=== PROBLEM STATEMENT ===
Scan the data below and pick out the lines containing the word "append".

[Stored data entries]
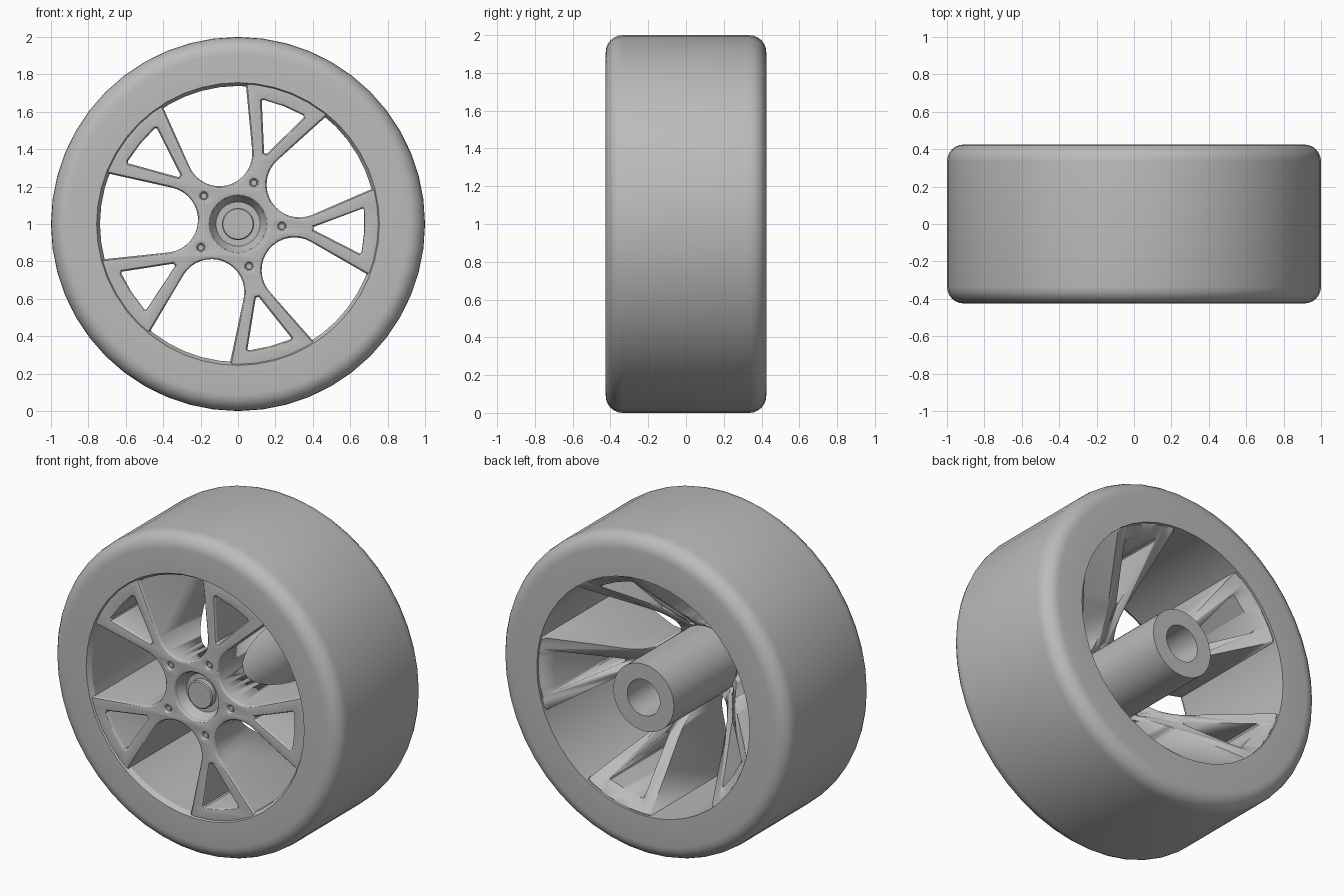
import bpy, bmesh
from math import sin, cos, pi, radians, hypot, atan2
from mathutils import Vector

cube = bpy.data.objects.get("Cube")
if cube:
    bpy.data.objects.remove(cube, do_unlink=True)

grey = bpy.data.materials.new("plain grey")
grey.use_nodes = True
grey.diffuse_color = (0.5, 0.5, 0.5, 1)
grey.node_tree.nodes["Principled BSDF"].inputs["Base Color"].default_value = (0.5, 0.5, 0.5, 1)

SPOKES = 5
FIRST = radians(-3.3)       # direction of the first spoke
STEP = 2 * pi / SPOKES


def add(name, mesh, angle=30):
    mesh.materials.clear()
    mesh.materials.append(grey)
    obj = bpy.data.objects.new(name, mesh)
    bpy.context.collection.objects.link(obj)
    bpy.ops.object.select_all(action='DESELECT')
    obj.select_set(True)
    bpy.context.view_layer.objects.active = obj
    bpy.ops.object.shade_smooth_by_angle(angle=radians(angle))
    return obj


def lathe(name, profile, closed=False, steps=48):
    """Spin (radius, y) points around the wheel axis."""
    bm = bmesh.new()
    vs = [bm.verts.new((r, y, 0)) for r, y in profile]
    pairs = list(zip(vs, vs[1:])) + ([(vs[-1], vs[0])] if closed else [])
    for a, b in pairs:
        bm.edges.new((a, b))
    bmesh.ops.spin(bm, geom=bm.verts[:] + bm.edges[:], cent=(0, 0, 0),
                   axis=(0, 1, 0), angle=2 * pi, steps=steps)
    bmesh.ops.remove_doubles(bm, verts=bm.verts, dist=1e-4)
    bmesh.ops.recalc_face_normals(bm, faces=bm.faces)
    mesh = bpy.data.meshes.new(name)
    bm.to_mesh(mesh)
    bm.free()
    return add(name, mesh)


def polar(r, a):
    return (r * cos(a), r * sin(a))


def turn(p, a):
    return (p[0] * cos(a) - p[1] * sin(a), p[0] * sin(a) + p[1] * cos(a))


def circle(r, n, centre=(0, 0)):
    return [(centre[0] + r * cos(2 * pi * i / n), centre[1] + r * sin(2 * pi * i / n))
            for i in range(n)]


# Tyre with rounded shoulders and a chamfered front lip
W, ROUND, BORE = 0.425, 0.09, 0.738
profile = [(BORE, W), (BORE, -W + 0.03), (BORE + 0.018, -W)]
for i in range(7):
    a = i * pi / 12
    profile.append((1 - ROUND + ROUND * sin(a), -W + ROUND - ROUND * cos(a)))
for i in range(7):
    a = i * pi / 12
    profile.append((1 - ROUND + ROUND * cos(a), W - ROUND + ROUND * sin(a)))
lathe("tyre", profile, closed=True)

# Hub with centre cap, dished front and blind axle hole
lathe("hub", [(0, -0.38), (0.08, -0.38), (0.086, -0.374), (0.086, -0.34), (0.118, -0.34),
              (0.15, -0.395), (0.19, -0.38), (0.21, -0.36), (0.21, 0.42), (0.113, 0.42),
              (0.113, -0.2), (0, -0.2)])

# Outline of the forked spokes: a rounded gap between each pair
outline = []
C, R, LEAN = 0.39, 0.1755, radians(9.26)
far = (0.74, 0.235)
rim, half = hypot(*far), atan2(far[1], far[0])
for k in range(SPOKES):
    gap = FIRST + (k + 0.5) * STEP
    outline.append(turn((far[0], -far[1]), gap))
    for i in range(17):
        a = -pi / 2 - LEAN - (pi - 2 * LEAN) * i / 16 + 2 * LEAN * (1 - i / 16) - 2 * LEAN * (1 - i / 16)
        outline.append(turn((C + R * cos(a), R * sin(a)), gap))
    outline.append(turn(far, gap))
    for i in range(1, 6):
        outline.append(polar(rim, gap + half + (STEP - 2 * half) * i / 6))

loops = [outline, circle(0.148, 48)]
window = [(0.405, -0.008), (0.66, -0.121), (0.668, -0.115),
          (0.676, 0), (0.668, 0.115), (0.66, 0.121), (0.405, 0.008)]
for k in range(SPOKES):
    a = FIRST + k * STEP
    loops.append([turn(p, a) for p in window])
    loops.append(circle(0.019, 16, polar(0.235, a)))

# Spokes as a filled, bevelled outline running the full depth
FRONT, BACK, BEVEL = -0.415, 0.41, 0.015
curve = bpy.data.curves.new("spoke outline", 'CURVE')
curve.dimensions = '2D'
curve.fill_mode = 'BOTH'
curve.extrude = (BACK - FRONT) / 2 - BEVEL
curve.bevel_depth = BEVEL
curve.bevel_resolution = 2
curve.offset = -BEVEL
for pts in loops:
    sp = curve.splines.new('POLY')
    sp.points.add(len(pts) - 1)
    for p, co in zip(sp.points, pts):
        p.co = (co[0], co[1], 0, 1)
    sp.use_cyclic_u = True
temp = bpy.data.objects.new("spoke outline", curve)
bpy.context.collection.objects.link(temp)
bpy.context.view_layer.update()
mesh = bpy.data.meshes.new_from_object(temp.evaluated_get(bpy.context.evaluated_depsgraph_get()))
bpy.data.objects.remove(temp, do_unlink=True)
bm = bmesh.new()
bm.from_mesh(mesh)
for v in bm.verts:
    v.co = Vector((v.co.x, (FRONT + BACK) / 2 - v.co.z, v.co.y))
bmesh.ops.remove_doubles(bm, verts=bm.verts, dist=1e-4)
bmesh.ops.recalc_face_normals(bm, faces=bm.faces)
bm.to_mesh(mesh)
bm.free()
spokes = add("spokes", mesh)

# Hollow out the back of the spokes as a cone
cutter = lathe("back_cutter", [(0, -0.2), (0.21, -0.2), (0.84, 0.537), (0, 0.537)], steps=64)
cut = spokes.modifiers.new("back cone", 'BOOLEAN')
cut.operation = 'DIFFERENCE'
cut.solver = 'EXACT'
cut.object = cutter
bpy.context.view_layer.update()
done = bpy.data.meshes.new_from_object(spokes.evaluated_get(bpy.context.evaluated_depsgraph_get()))
spokes.modifiers.clear()
spokes.data = done
bpy.data.objects.remove(cutter, do_unlink=True)

# Wheel bolts sunk into the countersunk holes
for k in range(SPOKES):
    bolt = lathe("bolt_%d" % (k + 1), [(0, -0.405), (0.015, -0.405), (0.017, -0.403),
                                       (0.017, -0.398), (0.022, -0.398), (0.022, -0.25), (0, -0.25)],
                 steps=16)
    x, z = polar(0.235, FIRST + k * STEP)
    bolt.location = (x, 0, z)

# Stand the wheel on the ground
for obj in bpy.context.collection.objects:
    if obj.data and obj.type == 'MESH':
        obj.location.z += 1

=== RESULT OF THE EXERCISE ===
    mesh.materials.append(grey)
    profile.append((1 - ROUND + ROUND * sin(a), -W + ROUND - ROUND * cos(a)))
    profile.append((1 - ROUND + ROUND * cos(a), W - ROUND + ROUND * sin(a)))
    outline.append(turn((far[0], -far[1]), gap))
        outline.append(turn((C + R * cos(a), R * sin(a)), gap))
    outline.append(turn(far, gap))
        outline.append(polar(rim, gap + half + (STEP - 2 * half) * i / 6))
    loops.append([turn(p, a) for p in window])
    loops.append(circle(0.019, 16, polar(0.235, a)))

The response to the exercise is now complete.